Last month, I attended a conference at Lake Forest College about the “Future of Secularism and the Public Role of Religion in Iran,” where a group of intellectuals and university professors gathered to discuss the future of secularism in the Middle East and Iran’s role in shaping this phenomenon.
“Iran is the only country in that part of the world where we have a grassroots massive movement towards secularization”, said Ahmad Sadri, a professor of sociology and anthropology at Lake Forest College and the chair of Islamic World Studies.
Interview with Ahmad Sadri: [audio:https://insideislam.webhosting.cals.wisc.edu/audio/dStory/AhmadSadri.mp3]
Iran has become an important player in the secularism movement, particularly after the clash between the Islamic government and the Iranian masses in June 2009. For the past 30 years, the Islamic Republic of Iran has been faithful to both Islamic values by implementing Sharia laws in its constitution and republican values by conducting national and local elections in the country.
But the notion of democracy was violated in June 2009 when the government opened fire on demonstrators protesting the results of the presidential election.
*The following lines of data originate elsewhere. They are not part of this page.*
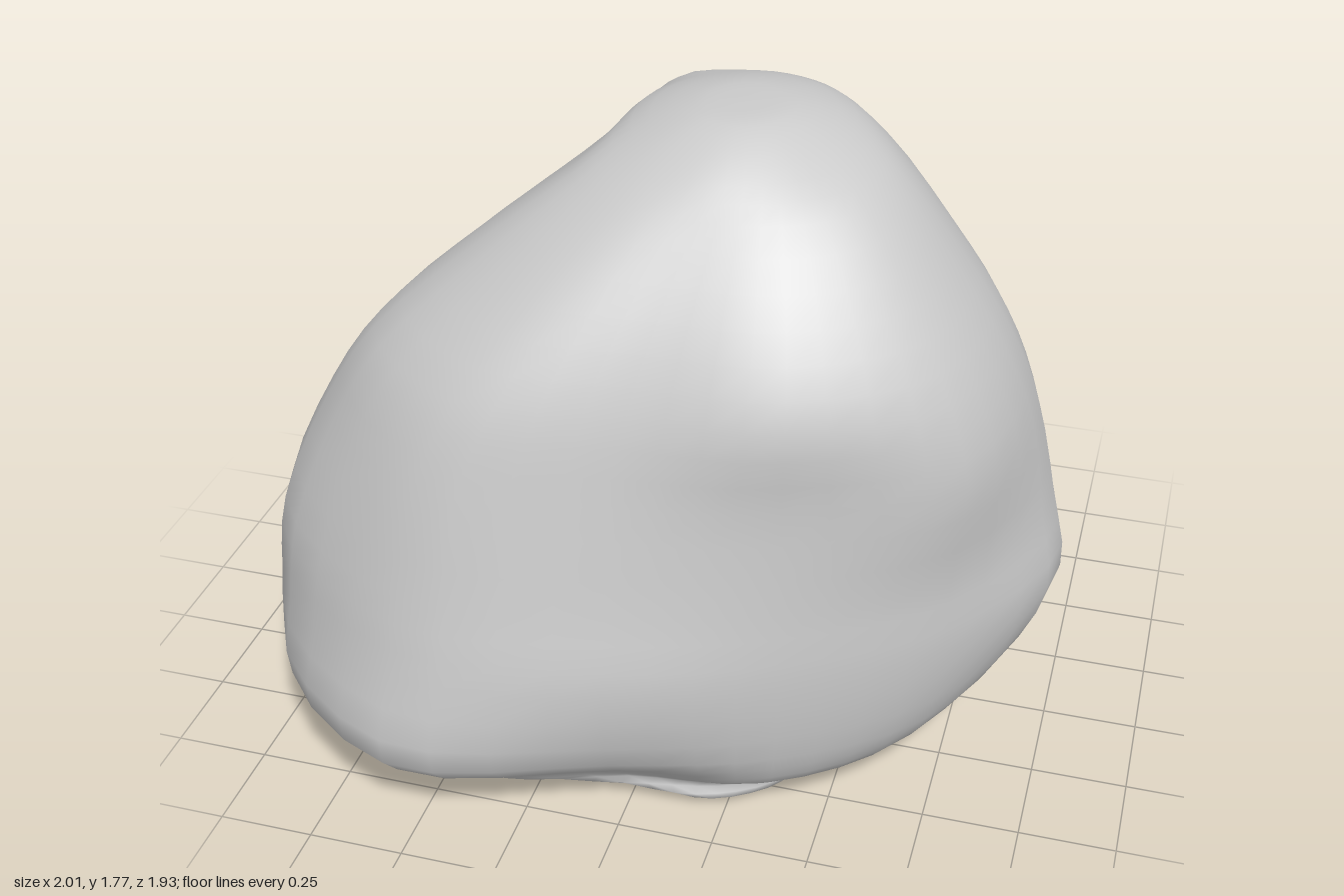
import * as THREE from 'three';

const SIDES = 12;

// Body sections: y, centre x, centre z, then radii every 30 degrees from +x towards +z
const BODY = [
  [0.08, 0, 0.15, 0.58, 0.56, 0.52, 0.5, 0.68, 0.8, 0.5, 0.4, 0.4, 0.49, 0.48, 0.5],
  [0.13, 0, 0, 0.72, 0.76, 0.73, 0.69, 0.93, 1.0, 0.63, 0.5, 0.48, 0.5, 0.5, 0.59],
  [0.25, 0, 0, 0.88, 0.84, 0.78, 0.81, 1.1, 1.13, 0.76, 0.62, 0.63, 0.7, 0.66, 0.75],
  [0.5, 0, 0, 1.0, 0.89, 0.81, 0.86, 1.06, 1.13, 0.94, 0.79, 0.81, 0.92, 0.83, 0.85],
  [0.72, 0, 0, 0.965, 0.89, 0.8, 0.82, 1.01, 1.1, 0.95, 0.83, 0.89, 0.97, 0.86, 0.86],
  [1.0, 0, 0, 0.9, 0.92, 0.79, 0.77, 0.94, 0.97, 0.83, 0.73, 0.86, 0.89, 0.8, 0.8],
  [1.22, 0.03, 0.05, 0.79, 0.82, 0.74, 0.67, 0.81, 0.84, 0.68, 0.59, 0.77, 0.81, 0.72, 0.72],
  [1.43, 0.08, 0.08, 0.61, 0.64, 0.59, 0.54, 0.62, 0.63, 0.52, 0.49, 0.65, 0.69, 0.6, 0.57],
  [1.62, 0.13, 0.1, 0.41, 0.42, 0.39, 0.37, 0.4, 0.41, 0.35, 0.37, 0.52, 0.49, 0.42, 0.4],
];

// Elliptical section for the rounded foot and crown
function ellipse(y, cx, cz, rx, rz) {
  const radii = [];
  for (let k = 0; k < SIDES; k++) {
    const a = (k / SIDES) * Math.PI * 2;
    radii.push((rx * rz) / Math.hypot(rz * Math.cos(a), rx * Math.sin(a)));
  }
  return [y, cx, cz, ...radii];
}

function sectionPoints([y, cx, cz, ...radii]) {
  return radii.map((r, k) => {
    const a = (k / SIDES) * Math.PI * 2;
    return new THREE.Vector3(cx + r * Math.cos(a), y, cz + r * Math.sin(a));
  });
}

// Smooth closed skin: splines run up each side, then around each ring
function skin(sections, ringSteps, heightSteps) {
  const rings = sections.map(sectionPoints);
  const sides = Array.from({ length: SIDES }, (_, k) =>
    new THREE.CatmullRomCurve3(rings.map((ring) => ring[k]), false, 'centripetal'));
  const pos = [], index = [];
  for (let i = 0; i <= heightSteps; i++) {
    const ring = new THREE.CatmullRomCurve3(
      sides.map((s) => s.getPoint(i / heightSteps)), true, 'catmullrom', 0.5);
    for (let j = 0; j < ringSteps; j++) {
      const p = ring.getPoint(j / ringSteps);
      pos.push(p.x, Math.max(0, p.y), p.z);
      if (i === heightSteps) continue;
      const a = i * ringSteps + j, b = i * ringSteps + ((j + 1) % ringSteps);
      index.push(a, a + ringSteps, b, b, a + ringSteps, b + ringSteps);
    }
  }
  // Close the small holes at foot and crown
  const foot = pos.length / 3, crown = foot + 1, last = heightSteps * ringSteps;
  const low = sections[0], high = sections[sections.length - 1];
  pos.push(low[1], low[0], low[2], high[1], high[0], high[2]);
  for (let j = 0; j < ringSteps; j++) {
    const n = (j + 1) % ringSteps;
    index.push(foot, j, n, crown, last + n, last + j);
  }
  const g = new THREE.BufferGeometry();
  g.setAttribute('position', new THREE.Float32BufferAttribute(pos, 3));
  g.setIndex(index);
  g.computeVertexNormals();
  return g;
}

export function createModel() {
  const sections = [
    ellipse(0, 0.17, 0.3, 0.05, 0.1),
    ellipse(0.003, 0.17, 0.3, 0.16, 0.26),
    ellipse(0.03, 0.17, 0.24, 0.28, 0.39),
    ...BODY,
    ellipse(1.71, 0.14, 0.07, 0.27, 0.3),
    ellipse(1.765, 0.15, 0.1, 0.13, 0.15),
    ellipse(1.773, 0.15, 0.11, 0.03, 0.03),
  ];
  const rock = new THREE.Mesh(
    skin(sections, 48, 42),
    new THREE.MeshStandardMaterial({ color: 0xcccccc }));
  rock.name = 'rock';
  const group = new THREE.Group();
  group.name = 'boulder';
  group.add(rock);
  return group;
}
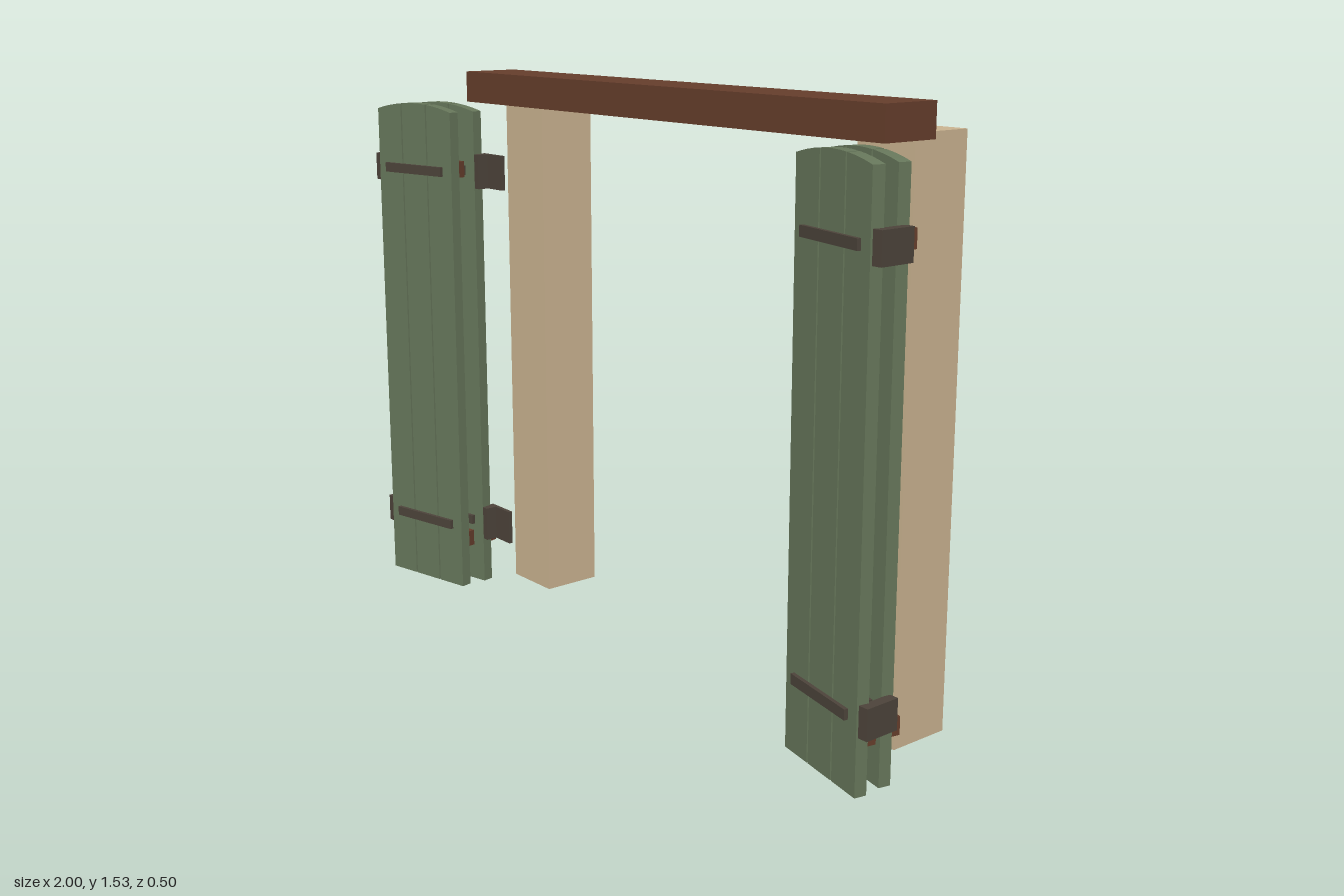
import * as THREE from 'three';

const mat = (name, color) => {
  const m = new THREE.MeshStandardMaterial({ color });
  m.name = name;
  return m;
};

export function createModel() {
  const group = new THREE.Group();
  const stone = mat('sandstone', 0xc9b28f);
  const wood = mat('brown wood', 0x653d2b);
  const paint = mat('green paint', 0x66765a);
  const iron = mat('dark iron', 0x4c433a);

  // Box given by its lower and upper corners
  function box(parent, name, material, x0, x1, y0, y1, z0, z1) {
    const mesh = new THREE.Mesh(new THREE.BoxGeometry(x1 - x0, y1 - y0, z1 - z0), material);
    mesh.position.set((x0 + x1) / 2, (y0 + y1) / 2, (z0 + z1) / 2);
    mesh.name = name;
    parent.add(mesh);
  }

  const W = 0.29, T = 0.031, GAP = 0.005, BOTTOM = 0.05;
  const archTop = x => 1.452 - 0.02 * (x / (W / 2)) ** 2;

  // One shutter leaf: three boards under a shared arch, rear battens, front straps
  function leaf(name) {
    const g = new THREE.Group();
    g.name = name;
    const bw = (W - 2 * GAP) / 3;
    for (let i = 0; i < 3; i++) {
      const x0 = -W / 2 + i * (bw + GAP);
      const shape = new THREE.Shape();
      shape.moveTo(x0, BOTTOM);
      shape.lineTo(x0 + bw, BOTTOM);
      for (let k = 0; k <= 4; k++) {
        const x = x0 + bw * (1 - k / 4);
        shape.lineTo(x, archTop(x));
      }
      shape.closePath();
      const geo = new THREE.ExtrudeGeometry(shape, { depth: T, bevelEnabled: false });
      geo.translate(0, 0, -T / 2);
      const board = new THREE.Mesh(geo, paint);
      board.name = 'board';
      g.add(board);
    }
    for (const y of [0.165, 1.25])
      box(g, 'batten', wood, -0.142, 0.142, y, y + 0.045, -T / 2 - 0.023, -T / 2);
    for (const y of [0.235, 1.267])
      box(g, 'strap', iron, -0.111, 0.111, y - 0.013, y + 0.013, T / 2, T / 2 + 0.01);
    return g;
  }

  // Lintel
  box(group, 'lintel', wood, -0.815, 0.815, 1.45, 1.535, -0.12, 0.042);

  for (const s of [-1, 1]) {
    const side = new THREE.Group();
    side.name = s > 0 ? 'leftSide' : 'rightSide';
    group.add(side);
    const sbox = (name, material, a, b, ...rest) =>
      box(side, name, material, Math.min(s * a, s * b), Math.max(s * a, s * b), ...rest);

    // Post
    sbox('post', stone, 0.618, 0.793, 0, 1.465, -0.25, -0.078);

    // Two folded leaves, angled outwards
    for (const [name, z] of [['rearLeaf', 0.121], ['frontLeaf', 0.197]]) {
      const l = leaf(name);
      l.position.set(s * 0.834, 0, z);
      l.rotation.y = -s * 0.21;
      side.add(l);
    }

    // Hinges: wall plate, knuckle, and the outer plate joining the leaves
    for (const y of [0.23, 1.265]) {
      sbox('wallPlate', iron, 0.602, 0.7, y - 0.048, y + 0.048, 0.062, 0.073);
      sbox('hingeKnuckle', iron, 0.67, 0.694, y - 0.048, y + 0.048, 0.065, 0.105);
      sbox('foldPlate', iron, 0.974, 1, y - 0.038, y + 0.038, 0.143, 0.238);
    }
  }
  return group;
}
Many leading figures of the demonstrations as well as reformist politicians were arrested and imprisoned. The reports of inmates’ treatment in prisons evoked anger in the Iranian public. Now the public is questioning the legitimacy of the government.
“It is a dead man walking,” said Ahmad Sadri, “because it was democracy that was giving this theocratic government its legitimacy,” and now everything is destroyed after the government attacked the peaceful demonstrations, Sadri Said.
At the Lake Forest College conference, Iranian and American intellectuals argued their cases and represented their papers, discussing the future of Iran when the Islamic government would fall. “I have brought these people in this conference so we can knock our heads together and kind of figure out what do we do with the institution of religion and how do we reconcile the polarities that has been developed because of 30 years theocracy in Iran,” Sadri said.
Now things are rapidly changing in Iran. The government has become shakier than ever and the public has become less supportive. So, the question is whether or not this government can survive, and if it falls, what would be the future of Iran in its political spectrum? Can Iranians learn from their mistakes and head to a brighter future in the Middle East?